EXERCISE OBJECTIVE. Every line from the one containing "for x, r in" to the last line of the listing below should be given again exactly.

AVAILABLE DATA.
═══

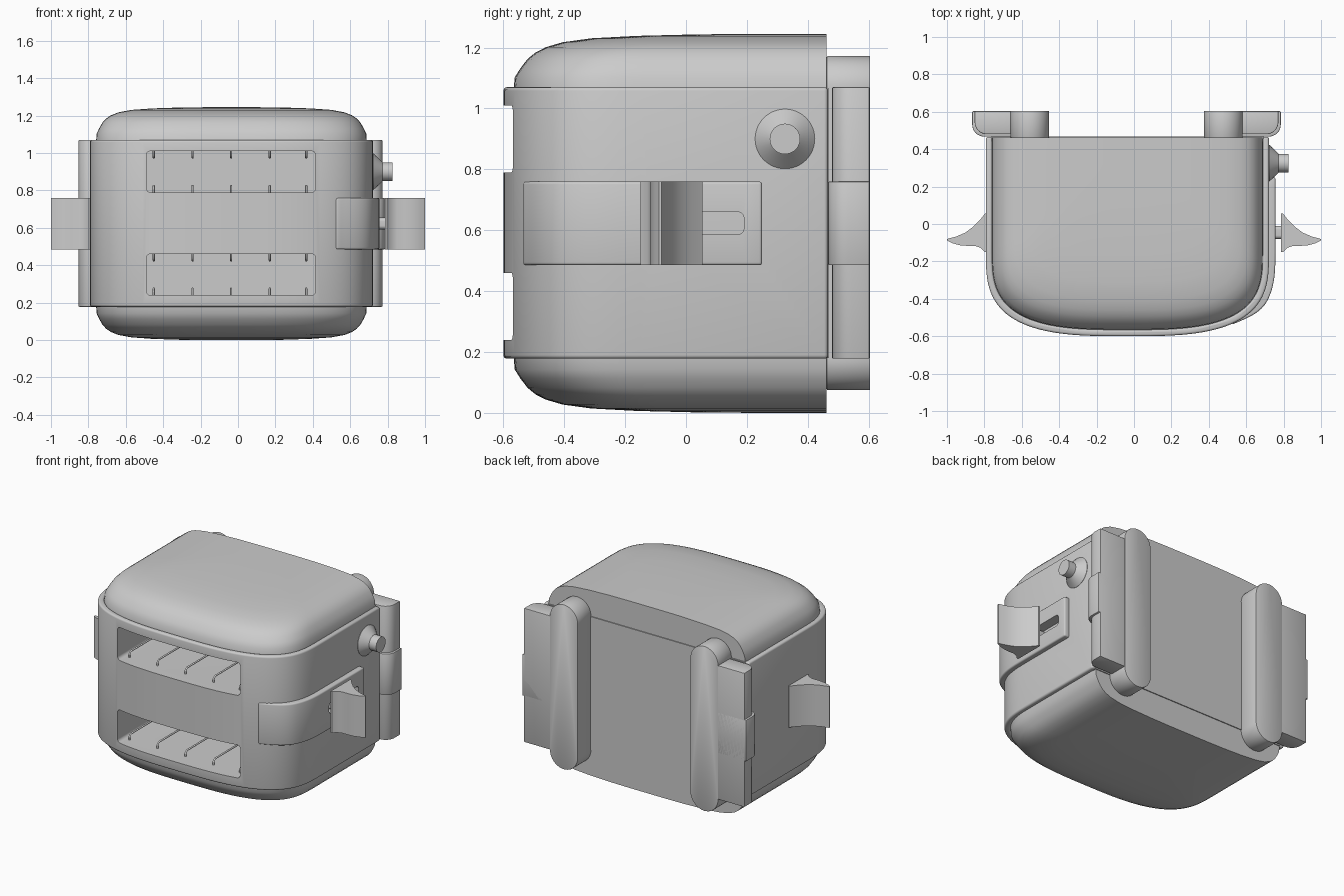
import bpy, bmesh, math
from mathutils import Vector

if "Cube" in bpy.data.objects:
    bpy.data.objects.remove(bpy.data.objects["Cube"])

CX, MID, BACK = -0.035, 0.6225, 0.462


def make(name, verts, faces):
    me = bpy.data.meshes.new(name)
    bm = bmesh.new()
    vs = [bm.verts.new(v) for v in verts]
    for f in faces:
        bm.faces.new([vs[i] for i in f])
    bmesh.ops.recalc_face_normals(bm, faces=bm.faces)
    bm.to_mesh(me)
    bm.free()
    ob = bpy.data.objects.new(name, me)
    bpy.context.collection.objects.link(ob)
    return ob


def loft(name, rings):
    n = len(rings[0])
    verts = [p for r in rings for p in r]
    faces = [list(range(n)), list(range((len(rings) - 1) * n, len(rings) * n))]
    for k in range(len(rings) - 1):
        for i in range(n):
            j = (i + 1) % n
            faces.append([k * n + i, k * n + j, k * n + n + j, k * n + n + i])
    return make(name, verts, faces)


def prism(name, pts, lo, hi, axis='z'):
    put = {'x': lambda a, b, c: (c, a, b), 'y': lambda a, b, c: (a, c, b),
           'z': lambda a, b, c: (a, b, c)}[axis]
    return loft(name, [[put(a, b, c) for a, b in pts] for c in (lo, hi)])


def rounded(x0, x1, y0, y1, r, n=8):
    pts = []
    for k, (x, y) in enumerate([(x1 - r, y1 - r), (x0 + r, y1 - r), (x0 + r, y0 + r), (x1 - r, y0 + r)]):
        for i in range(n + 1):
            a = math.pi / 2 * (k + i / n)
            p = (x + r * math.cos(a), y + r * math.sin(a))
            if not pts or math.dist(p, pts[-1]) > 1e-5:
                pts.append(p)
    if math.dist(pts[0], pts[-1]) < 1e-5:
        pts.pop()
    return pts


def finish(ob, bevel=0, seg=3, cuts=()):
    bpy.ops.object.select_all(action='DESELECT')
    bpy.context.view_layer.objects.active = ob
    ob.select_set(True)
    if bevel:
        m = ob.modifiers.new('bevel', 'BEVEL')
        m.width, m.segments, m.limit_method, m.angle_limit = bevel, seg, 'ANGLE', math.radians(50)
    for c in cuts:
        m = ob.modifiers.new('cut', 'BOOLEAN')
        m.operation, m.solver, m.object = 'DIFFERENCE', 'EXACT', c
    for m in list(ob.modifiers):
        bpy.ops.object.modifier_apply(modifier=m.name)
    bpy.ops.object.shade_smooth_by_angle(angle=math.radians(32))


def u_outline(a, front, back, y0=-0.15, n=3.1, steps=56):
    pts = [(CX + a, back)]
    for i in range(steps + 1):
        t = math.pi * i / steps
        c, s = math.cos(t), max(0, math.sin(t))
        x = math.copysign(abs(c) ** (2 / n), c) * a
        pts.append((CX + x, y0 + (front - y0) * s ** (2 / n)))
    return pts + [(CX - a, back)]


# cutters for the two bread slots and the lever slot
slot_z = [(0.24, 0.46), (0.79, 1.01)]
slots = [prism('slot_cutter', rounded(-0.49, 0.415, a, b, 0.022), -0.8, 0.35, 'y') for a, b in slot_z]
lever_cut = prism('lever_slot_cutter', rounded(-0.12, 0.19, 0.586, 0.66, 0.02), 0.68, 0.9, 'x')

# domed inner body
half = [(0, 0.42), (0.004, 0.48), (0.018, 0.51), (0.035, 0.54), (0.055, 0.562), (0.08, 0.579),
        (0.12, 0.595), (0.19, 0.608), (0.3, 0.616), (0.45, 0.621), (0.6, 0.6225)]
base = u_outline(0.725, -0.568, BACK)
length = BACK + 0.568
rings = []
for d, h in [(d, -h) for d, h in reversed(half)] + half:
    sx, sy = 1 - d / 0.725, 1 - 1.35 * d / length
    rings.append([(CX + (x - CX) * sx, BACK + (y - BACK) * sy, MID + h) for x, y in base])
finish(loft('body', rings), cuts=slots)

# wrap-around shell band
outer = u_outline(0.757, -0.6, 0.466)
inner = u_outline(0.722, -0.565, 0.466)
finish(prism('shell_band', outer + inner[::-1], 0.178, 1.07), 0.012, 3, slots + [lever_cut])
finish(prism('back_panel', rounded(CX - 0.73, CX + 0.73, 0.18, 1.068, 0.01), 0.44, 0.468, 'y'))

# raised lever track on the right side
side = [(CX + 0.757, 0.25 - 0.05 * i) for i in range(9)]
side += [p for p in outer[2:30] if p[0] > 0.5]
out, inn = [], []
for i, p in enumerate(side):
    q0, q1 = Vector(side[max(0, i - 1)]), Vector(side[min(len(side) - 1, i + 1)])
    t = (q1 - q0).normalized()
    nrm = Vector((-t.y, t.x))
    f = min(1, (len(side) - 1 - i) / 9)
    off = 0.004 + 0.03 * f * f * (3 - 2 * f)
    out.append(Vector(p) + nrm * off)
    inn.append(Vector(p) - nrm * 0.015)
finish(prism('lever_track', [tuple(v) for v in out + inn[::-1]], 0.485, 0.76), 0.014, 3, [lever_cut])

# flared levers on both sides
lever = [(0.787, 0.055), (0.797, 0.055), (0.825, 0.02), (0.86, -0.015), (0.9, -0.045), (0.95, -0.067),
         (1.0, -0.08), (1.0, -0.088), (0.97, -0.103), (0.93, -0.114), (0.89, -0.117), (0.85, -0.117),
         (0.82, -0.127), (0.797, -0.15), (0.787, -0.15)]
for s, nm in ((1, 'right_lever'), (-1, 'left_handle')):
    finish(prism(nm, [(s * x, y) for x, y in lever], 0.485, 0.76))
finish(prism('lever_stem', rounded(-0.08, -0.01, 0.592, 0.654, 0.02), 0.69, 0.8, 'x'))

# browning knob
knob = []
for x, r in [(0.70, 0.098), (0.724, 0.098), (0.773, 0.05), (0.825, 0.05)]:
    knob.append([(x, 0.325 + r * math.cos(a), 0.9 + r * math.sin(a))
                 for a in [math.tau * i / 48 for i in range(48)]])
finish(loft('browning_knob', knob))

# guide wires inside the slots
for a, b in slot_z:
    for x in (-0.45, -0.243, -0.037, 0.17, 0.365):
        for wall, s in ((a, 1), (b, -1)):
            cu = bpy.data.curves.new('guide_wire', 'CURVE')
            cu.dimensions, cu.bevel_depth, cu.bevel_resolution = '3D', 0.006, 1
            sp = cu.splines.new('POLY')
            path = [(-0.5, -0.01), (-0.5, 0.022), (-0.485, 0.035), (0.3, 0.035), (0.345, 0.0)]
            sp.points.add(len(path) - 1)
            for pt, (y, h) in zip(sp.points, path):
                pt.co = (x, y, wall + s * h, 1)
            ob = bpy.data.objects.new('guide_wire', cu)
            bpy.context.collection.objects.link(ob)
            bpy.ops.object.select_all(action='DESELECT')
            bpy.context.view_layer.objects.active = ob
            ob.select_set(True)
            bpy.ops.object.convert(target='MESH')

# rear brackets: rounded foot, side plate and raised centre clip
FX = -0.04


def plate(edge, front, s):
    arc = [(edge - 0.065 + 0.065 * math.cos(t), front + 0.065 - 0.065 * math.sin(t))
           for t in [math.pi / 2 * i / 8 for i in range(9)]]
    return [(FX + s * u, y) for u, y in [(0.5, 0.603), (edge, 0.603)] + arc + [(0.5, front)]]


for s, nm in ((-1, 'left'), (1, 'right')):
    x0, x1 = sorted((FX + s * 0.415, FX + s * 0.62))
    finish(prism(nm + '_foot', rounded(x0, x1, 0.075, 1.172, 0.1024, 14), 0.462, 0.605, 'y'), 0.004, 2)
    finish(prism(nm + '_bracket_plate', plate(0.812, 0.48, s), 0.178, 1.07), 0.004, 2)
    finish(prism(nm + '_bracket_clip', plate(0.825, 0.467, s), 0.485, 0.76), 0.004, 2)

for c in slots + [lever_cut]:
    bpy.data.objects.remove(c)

═══

YOUR RESPONSE.
for x, r in [(0.70, 0.098), (0.724, 0.098), (0.773, 0.05), (0.825, 0.05)]:
    knob.append([(x, 0.325 + r * math.cos(a), 0.9 + r * math.sin(a))
                 for a in [math.tau * i / 48 for i in range(48)]])
finish(loft('browning_knob', knob))

# guide wires inside the slots
for a, b in slot_z:
    for x in (-0.45, -0.243, -0.037, 0.17, 0.365):
        for wall, s in ((a, 1), (b, -1)):
            cu = bpy.data.curves.new('guide_wire', 'CURVE')
            cu.dimensions, cu.bevel_depth, cu.bevel_resolution = '3D', 0.006, 1
            sp = cu.splines.new('POLY')
            path = [(-0.5, -0.01), (-0.5, 0.022), (-0.485, 0.035), (0.3, 0.035), (0.345, 0.0)]
            sp.points.add(len(path) - 1)
            for pt, (y, h) in zip(sp.points, path):
                pt.co = (x, y, wall + s * h, 1)
            ob = bpy.data.objects.new('guide_wire', cu)
            bpy.context.collection.objects.link(ob)
            bpy.ops.object.select_all(action='DESELECT')
            bpy.context.view_layer.objects.active = ob
            ob.select_set(True)
            bpy.ops.object.convert(target='MESH')

# rear brackets: rounded foot, side plate and raised centre clip
FX = -0.04


def plate(edge, front, s):
    arc = [(edge - 0.065 + 0.065 * math.cos(t), front + 0.065 - 0.065 * math.sin(t))
           for t in [math.pi / 2 * i / 8 for i in range(9)]]
    return [(FX + s * u, y) for u, y in [(0.5, 0.603), (edge, 0.603)] + arc + [(0.5, front)]]


for s, nm in ((-1, 'left'), (1, 'right')):
    x0, x1 = sorted((FX + s * 0.415, FX + s * 0.62))
    finish(prism(nm + '_foot', rounded(x0, x1, 0.075, 1.172, 0.1024, 14), 0.462, 0.605, 'y'), 0.004, 2)
    finish(prism(nm + '_bracket_plate', plate(0.812, 0.48, s), 0.178, 1.07), 0.004, 2)
    finish(prism(nm + '_bracket_clip', plate(0.825, 0.467, s), 0.485, 0.76), 0.004, 2)

for c in slots + [lever_cut]:
    bpy.data.objects.remove(c)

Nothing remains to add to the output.